> **PROBLEM DETAILS**
Your copy of the data should match it exactly, leaving out only the pictures.

> **DATA IN THIS EXERCISE**
************

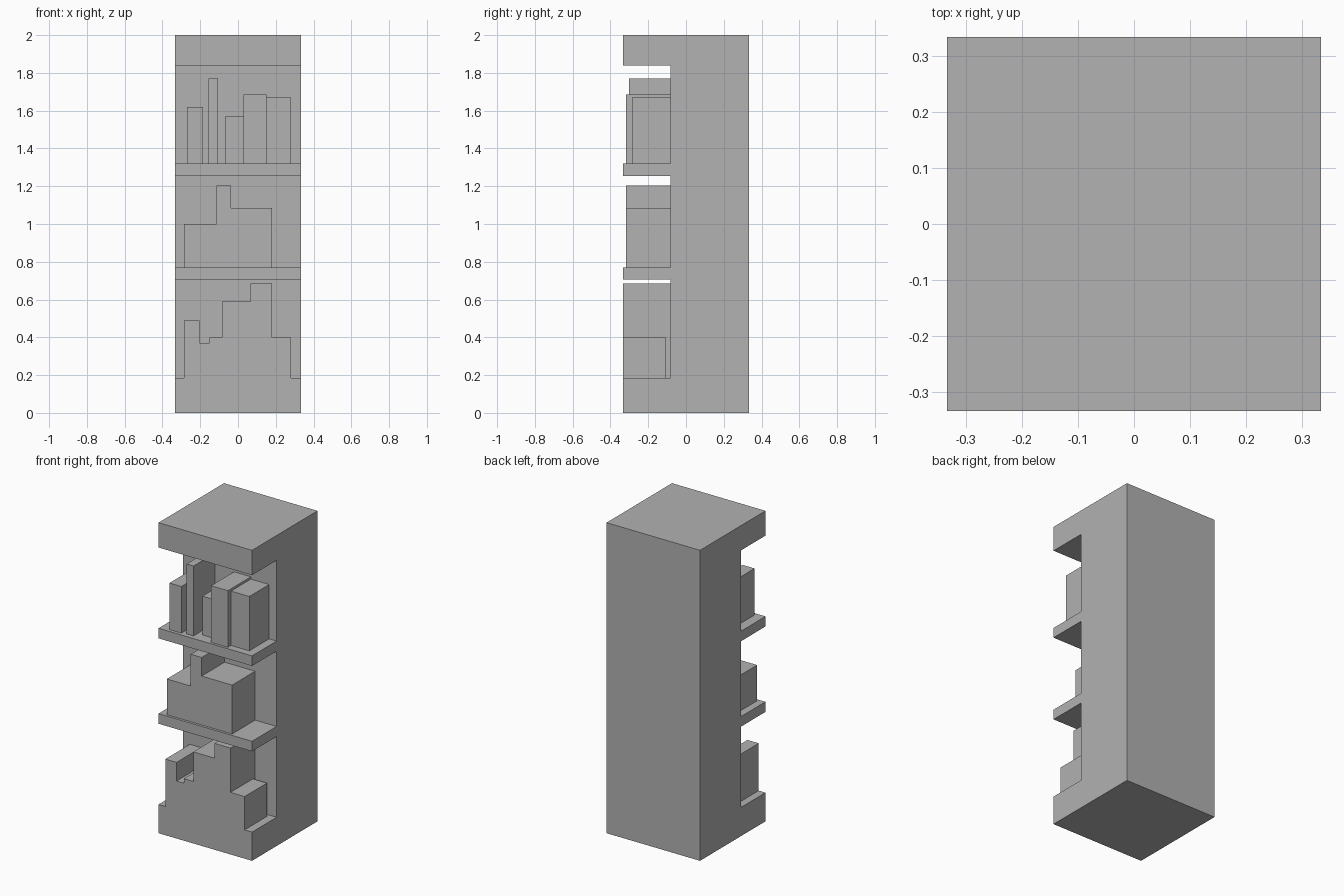
import bpy
import bmesh
from mathutils import Vector

cube = bpy.data.objects.get("Cube")
if cube:
    bpy.data.objects.remove(cube, do_unlink=True)

HALF = 0.333      # half width and half depth of the bookcase
BACK = -0.083     # front of the solid rear body

grey = bpy.data.materials.new("plain grey")
grey.use_nodes = True
colour = (0.445, 0.445, 0.445, 1)
grey.diffuse_color = colour
grey.node_tree.nodes["Principled BSDF"].inputs["Base Color"].default_value = colour


def extrude_profile(name, points, direction):
    """Make a solid by extruding a closed outline along a direction."""
    bm = bmesh.new()
    face = bm.faces.new([bm.verts.new(p) for p in points])
    result = bmesh.ops.extrude_face_region(bm, geom=[face], use_keep_orig=True)
    moved = [v for v in result["geom"] if isinstance(v, bmesh.types.BMVert)]
    bmesh.ops.translate(bm, verts=moved, vec=Vector(direction))
    bmesh.ops.recalc_face_normals(bm, faces=bm.faces)
    mesh = bpy.data.meshes.new(name)
    bm.to_mesh(mesh)
    bm.free()
    mesh.materials.append(grey)
    obj = bpy.data.objects.new(name, mesh)
    bpy.context.collection.objects.link(obj)
    return obj


def stepped_block(name, left, bottom, steps, front, back=BACK):
    """Row of columns, each (right edge, top), merged into one stepped solid."""
    points = [(left, front, bottom)]
    x = left
    for right, top in steps:
        points += [(x, front, top), (right, front, top)]
        x = right
    points.append((x, front, bottom))
    extrude_profile(name, points, (0, back - front, 0))


# Bookcase: side outline with base, two shelves and top, extruded across
outline = [(HALF, 0), (-HALF, 0)]
slabs = [(0, 0.185), (0.705, 0.77), (1.255, 1.32), (1.84, 2)]
for low, high in slabs:
    if low > 0:
        outline += [(BACK, low), (-HALF, low)]
    outline.append((-HALF, high))
    if high < 2:
        outline.append((BACK, high))
outline.append((HALF, 2))
extrude_profile("bookcase", [(-HALF, y, z) for y, z in outline], (2 * HALF, 0, 0))

# Upper shelf: separate upright books (left, right, top, front)
books = [
    (-0.27, -0.185, 1.62, -0.312),
    (-0.155, -0.105, 1.77, -0.302),
    (-0.07, 0.03, 1.57, -0.262),
    (0.03, 0.15, 1.685, -0.317),
    (0.15, 0.28, 1.67, -0.285),
]
for number, (left, right, top, front) in enumerate(books, 1):
    stepped_block(f"upper_book_{number}", left, 1.32, [(right, top)], front)

# Middle shelf: one stepped stack
stepped_block("middle_stack", -0.285, 0.77,
              [(-0.115, 1.0), (-0.037, 1.205), (0.18, 1.085)], -0.317)

# Lower shelf: stepped stack flush with the base, and a shallower box beside it
stepped_block("lower_stack", -0.285, 0.185,
              [(-0.205, 0.49), (-0.152, 0.37), (-0.085, 0.4), (0.065, 0.59), (0.18, 0.685)],
              -HALF)
stepped_block("lower_box", 0.18, 0.185, [(0.28, 0.4)], -HALF, -0.105)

************

> **OUTPUT FOR THIS EXERCISE**
import bpy
import bmesh
from mathutils import Vector

cube = bpy.data.objects.get("Cube")
if cube:
    bpy.data.objects.remove(cube, do_unlink=True)

HALF = 0.333      # half width and half depth of the bookcase
BACK = -0.083     # front of the solid rear body

grey = bpy.data.materials.new("plain grey")
grey.use_nodes = True
colour = (0.445, 0.445, 0.445, 1)
grey.diffuse_color = colour
grey.node_tree.nodes["Principled BSDF"].inputs["Base Color"].default_value = colour


def extrude_profile(name, points, direction):
    """Make a solid by extruding a closed outline along a direction."""
    bm = bmesh.new()
    face = bm.faces.new([bm.verts.new(p) for p in points])
    result = bmesh.ops.extrude_face_region(bm, geom=[face], use_keep_orig=True)
    moved = [v for v in result["geom"] if isinstance(v, bmesh.types.BMVert)]
    bmesh.ops.translate(bm, verts=moved, vec=Vector(direction))
    bmesh.ops.recalc_face_normals(bm, faces=bm.faces)
    mesh = bpy.data.meshes.new(name)
    bm.to_mesh(mesh)
    bm.free()
    mesh.materials.append(grey)
    obj = bpy.data.objects.new(name, mesh)
    bpy.context.collection.objects.link(obj)
    return obj


def stepped_block(name, left, bottom, steps, front, back=BACK):
    """Row of columns, each (right edge, top), merged into one stepped solid."""
    points = [(left, front, bottom)]
    x = left
    for right, top in steps:
        points += [(x, front, top), (right, front, top)]
        x = right
    points.append((x, front, bottom))
    extrude_profile(name, points, (0, back - front, 0))


# Bookcase: side outline with base, two shelves and top, extruded across
outline = [(HALF, 0), (-HALF, 0)]
slabs = [(0, 0.185), (0.705, 0.77), (1.255, 1.32), (1.84, 2)]
for low, high in slabs:
    if low > 0:
        outline += [(BACK, low), (-HALF, low)]
    outline.append((-HALF, high))
    if high < 2:
        outline.append((BACK, high))
outline.append((HALF, 2))
extrude_profile("bookcase", [(-HALF, y, z) for y, z in outline], (2 * HALF, 0, 0))

# Upper shelf: separate upright books (left, right, top, front)
books = [
    (-0.27, -0.185, 1.62, -0.312),
    (-0.155, -0.105, 1.77, -0.302),
    (-0.07, 0.03, 1.57, -0.262),
    (0.03, 0.15, 1.685, -0.317),
    (0.15, 0.28, 1.67, -0.285),
]
for number, (left, right, top, front) in enumerate(books, 1):
    stepped_block(f"upper_book_{number}", left, 1.32, [(right, top)], front)

# Middle shelf: one stepped stack
stepped_block("middle_stack", -0.285, 0.77,
              [(-0.115, 1.0), (-0.037, 1.205), (0.18, 1.085)], -0.317)

# Lower shelf: stepped stack flush with the base, and a shallower box beside it
stepped_block("lower_stack", -0.285, 0.185,
              [(-0.205, 0.49), (-0.152, 0.37), (-0.085, 0.4), (0.065, 0.59), (0.18, 0.685)],
              -HALF)
stepped_block("lower_box", 0.18, 0.185, [(0.28, 0.4)], -HALF, -0.105)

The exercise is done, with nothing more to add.